Animals left after owners evacuate
THE sick, injured and lost animals that survived the devastating Lockyer Valley flood found refuge at The University of Queensland's (UQ) Veterinary Medical Centre at the Gatton campus.
A dedicated veterinary team fed, washed, provided medical treatment and comfort to 35 dogs, 20 birds, 10 cats, seven horses, two rats, two quails, five guinea pigs and two Siamese fighting fish throughout the past week and was still receiving animals.
Lockyer Valley Regional Council Animal Control Team Leader, Darryl Simpson, said rumours that all animals not claimed by the end of January would be euthanised, was false.
“This is not the case and our plan is to keep those animals in the council's care until, where possible, they can be reunited with their owners,” he said.
“If there are those that can't be reunited with their owners then, where suitable, they will rehomed and rehoused.
“This claim by date is just for our computer system and I think it's important that even in a normal situation, the animals often stay in council's care long after the claim by date.”
He said 100 animals had been rescued from the Grantham area in the past week.
“Since the day of the flood, the council decided not to charge any person for animals that have come in,” he said.
“Normally they would be up for impound fees and other fees but there is not charge at all and the animals are given vet checks and treatment as required as well as vaccinations and being housed free of charge.
“We are, at this point, seeing owners reunited with their pets on a daily basis, which is remarkable considering a lot of these owners have no idea how their pets survived when there were some doubts as to whether they would.”
Senior veterinarian at the UQ Small Animal Hospital, Adjunct Professor Bob Doneley, the only small animal vet left on the Gatton campus on Monday night when the flood hit, offered the Lockyer Valley Council the services of the hospital to provide shelter and medical care to animals on Tuesday due to the electricity and water supply at the council's pound being unreliable.

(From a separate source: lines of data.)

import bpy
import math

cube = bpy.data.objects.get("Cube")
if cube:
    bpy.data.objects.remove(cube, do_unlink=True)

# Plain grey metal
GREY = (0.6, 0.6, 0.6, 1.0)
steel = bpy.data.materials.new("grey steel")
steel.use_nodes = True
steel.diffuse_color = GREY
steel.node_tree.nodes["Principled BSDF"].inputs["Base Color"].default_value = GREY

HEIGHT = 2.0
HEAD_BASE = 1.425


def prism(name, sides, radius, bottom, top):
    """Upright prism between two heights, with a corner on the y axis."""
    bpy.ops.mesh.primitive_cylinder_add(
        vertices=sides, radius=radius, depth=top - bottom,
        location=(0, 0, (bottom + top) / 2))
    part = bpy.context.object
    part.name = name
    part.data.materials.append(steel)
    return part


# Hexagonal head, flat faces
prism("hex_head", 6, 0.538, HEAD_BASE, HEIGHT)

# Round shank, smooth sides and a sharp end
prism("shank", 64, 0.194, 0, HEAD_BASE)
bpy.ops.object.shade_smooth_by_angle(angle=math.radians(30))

“The council's animal management officers did an amazing job searching houses and buildings for animals that had survived the flood,” he said. “In some cases they had to rescue animals from houses that had completely collapsed.” Dr Doneley said the PETstock shop in Toowoomba donated almost five tonnes of food and flea products, and another five tonnes came from public donations all over the Lockyer Valley. The Forest Hill butcher donated a large bag of bones to keep the dogs occupied during their enforced cage rest. “We also had up to 20 people from Gatton and surrounding small towns volunteer to help care for the animals. ,”he said. Anyone interested in fostering a pet can contact UQ's Small Animal Hospital at Gatton on (07) 5460 1788.